Success Lies In 99 Percent Information And One Percent Promotion
Ken Kelsey, partner at Livonia, Michigan-based distributor KelseyPromo (UPIC: KELSEY), started the LinkedIn group PPAI Industry Professionals Networking for PPAI members in late 2008. He sees it as a place to share ideas on promotional campaigns, products, conduct discussions, share ideas and ask questions. The group has since grown to nearly 1,000 members.
“LinkedIn is becoming the defacto business networking site,” he says. “I think it has a lot of hidden potential. What I like about it is I can go in and find out information about new customers there. And when somebody moves to a new company, you get a message, so it’s an easy way to keep your network current.”
Kelsey currently connects with people who might be able to help him in the future with a customer or potential customer. “One of the problems is that you don’t just get all your customers, you get others who want to connect with you, too,” he says. One of the challenges, he says, is deciding if he should just keep his network open to business associates or open it to anyone who wants to connect.
“Some people try to connect with as many people as possible. They think connecting with more people makes them look better. I don’t think that’s true. With LinkedIn you shouldn’t be connecting with people you don’t know. People will start to understand that better down the line.”

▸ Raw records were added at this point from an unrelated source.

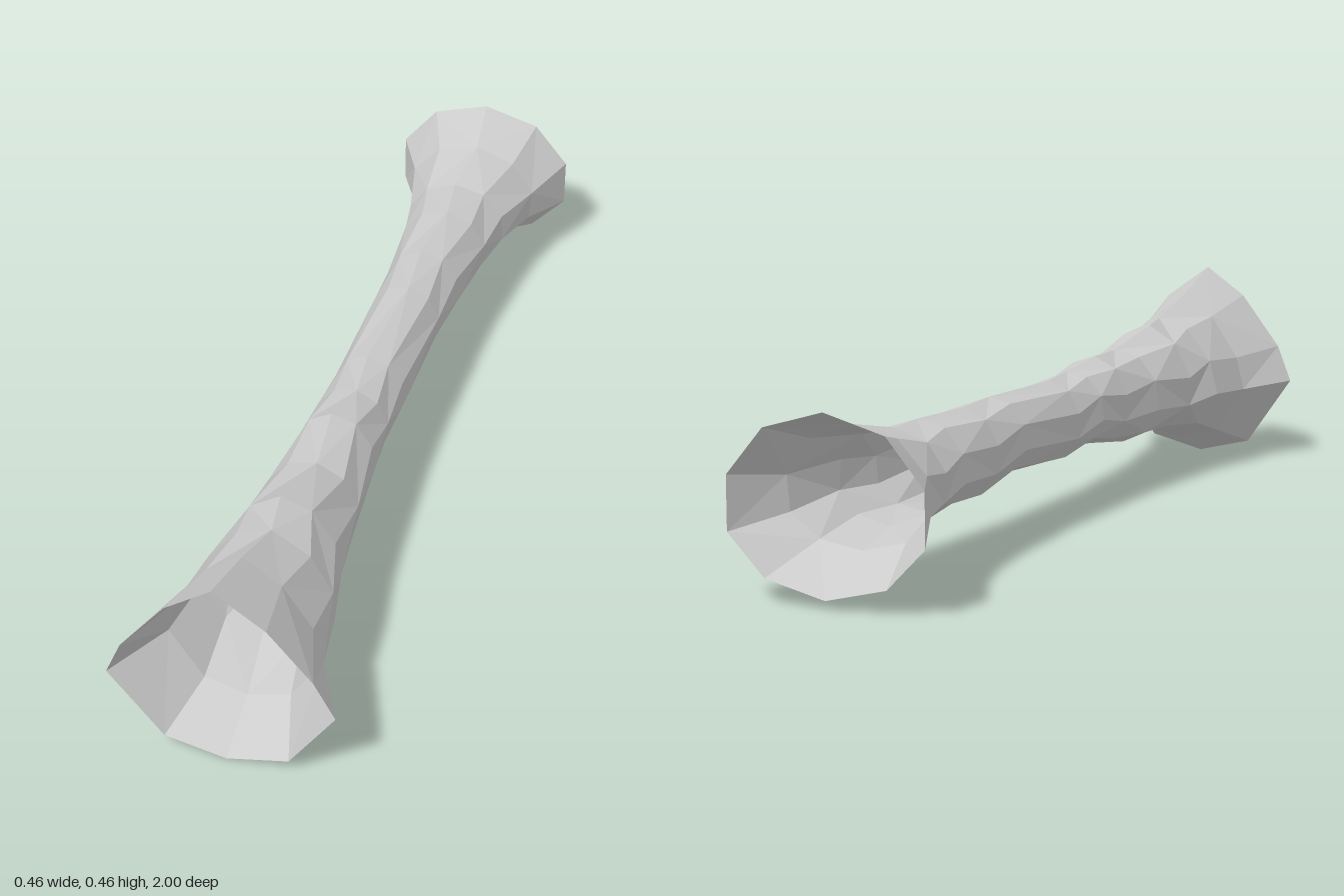
import * as THREE from 'three';

// Cross-sections from front to back:
// z, half width, bottom y, widest y, top y, crest (1 = round, larger = pointed), twist in degrees
const SECTIONS = [
  [1.00, 0.230, 0.003, 0.190, 0.466, 1.5, 0],
  [0.83, 0.160, 0.055, 0.195, 0.410, 1.35, 0],
  [0.69, 0.142, 0.090, 0.195, 0.368, 1.15, 6],
  [0.58, 0.118, 0.110, 0.205, 0.362, 1.1, -5],
  [0.41, 0.102, 0.106, 0.205, 0.322, 1, 7],
  [0.25, 0.088, 0.125, 0.215, 0.326, 1, -4],
  [0.13, 0.082, 0.138, 0.215, 0.306, 1, 8],
  [0.00, 0.080, 0.121, 0.210, 0.302, 1, -3],
  [-0.28, 0.081, 0.138, 0.212, 0.303, 1, 6],
  [-0.43, 0.087, 0.111, 0.205, 0.302, 1, -4],
  [-0.61, 0.102, 0.119, 0.200, 0.303, 1, 5],
  [-0.73, 0.120, 0.110, 0.195, 0.304, 1, -3],
  [-0.87, 0.157, 0.090, 0.190, 0.330, 1, 4],
  [-1.00, 0.217, 0.020, 0.183, 0.370, 1, 0],
];

// Corner angles measured from the top: cut corners at the mouth, even along the shaft
const MOUTH = [0, 36, 62, 90, 146, 180, 213, 270, 297, 326];
const SIDES = MOUTH.length;

function ring([z, w, bottom, mid, top, crest, twist], index) {
  const blend = Math.min(index / 4, 1);
  return MOUTH.map((mouth, j) => {
    const a = THREE.MathUtils.degToRad(THREE.MathUtils.lerp(mouth, j * 360 / SIDES, blend) + twist);
    const s = Math.sin(a), c = Math.cos(a);
    const power = c > 0 ? crest : 1;
    const x = w * Math.sign(s) * Math.abs(s) ** power;
    const y = c > 0 ? mid + (top - mid) * c ** power : mid + (mid - bottom) * c;
    // The front rim leans back slightly toward its underside
    const lean = index === 0 ? 0.02 * (1 - c) : 0;
    return [x, y, z - lean];
  });
}

export function createModel() {
  const positions = SECTIONS.flatMap(ring).flat();
  const indices = [];
  for (let i = 0; i < SECTIONS.length - 1; i++) {
    for (let j = 0; j < SIDES; j++) {
      const k = (j + 1) % SIDES;
      const a = i * SIDES + j, b = i * SIDES + k;
      const c = a + SIDES, d = b + SIDES;
      // Alternate the diagonals for irregular facets
      if ((i + j) % 2) indices.push(a, b, c, b, d, c);
      else indices.push(a, b, d, a, d, c);
    }
  }
  const geometry = new THREE.BufferGeometry();
  geometry.setAttribute('position', new THREE.Float32BufferAttribute(positions, 3));
  geometry.setIndex(indices);
  geometry.computeVertexNormals();

  // Thin open tube, flared at both ends
  const tube = new THREE.Mesh(geometry, new THREE.MeshStandardMaterial({
    color: 0xcccccc, flatShading: true, side: THREE.DoubleSide,
  }));
  tube.name = 'flaredTube';

  const group = new THREE.Group();
  group.name = 'hollowTunnel';
  group.add(tube);
  return group;
}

A man with a different perspective is Guy Kawasaki, the original Macintosh evangelist. “The key to social networking tools is to have lots of connections. It’s a numbers game. The more people who are connected to you, the more opportunities you have. But people don’t connect with you because you are promoting yourself to them. People connect with you because you are informing them.”
Kawasaki concludes by saying, “You need to be informing people 99 percent of the time and then one percent of the time you can promote your company.”
Ted Janusz is a professional speaker, author and marketing consultant who presents “Web 2.0 – How to Harness the Power of Social Networking to Grow Your Business.” Janusz has been invited to appear on the Geraldo show on FOX News Network. A speaker at the 2008 International Association of Administrative Professionals conference, he has also presented dozens of Creative Marketing Conferences across the country for Rockhurst University and was a keynote speaker for the 2009 Independent Computer Consultants Association conference in San Francisco. Janusz was selected by eBay to conduct “eBay University” seminars nationwide. www.januspresentations.com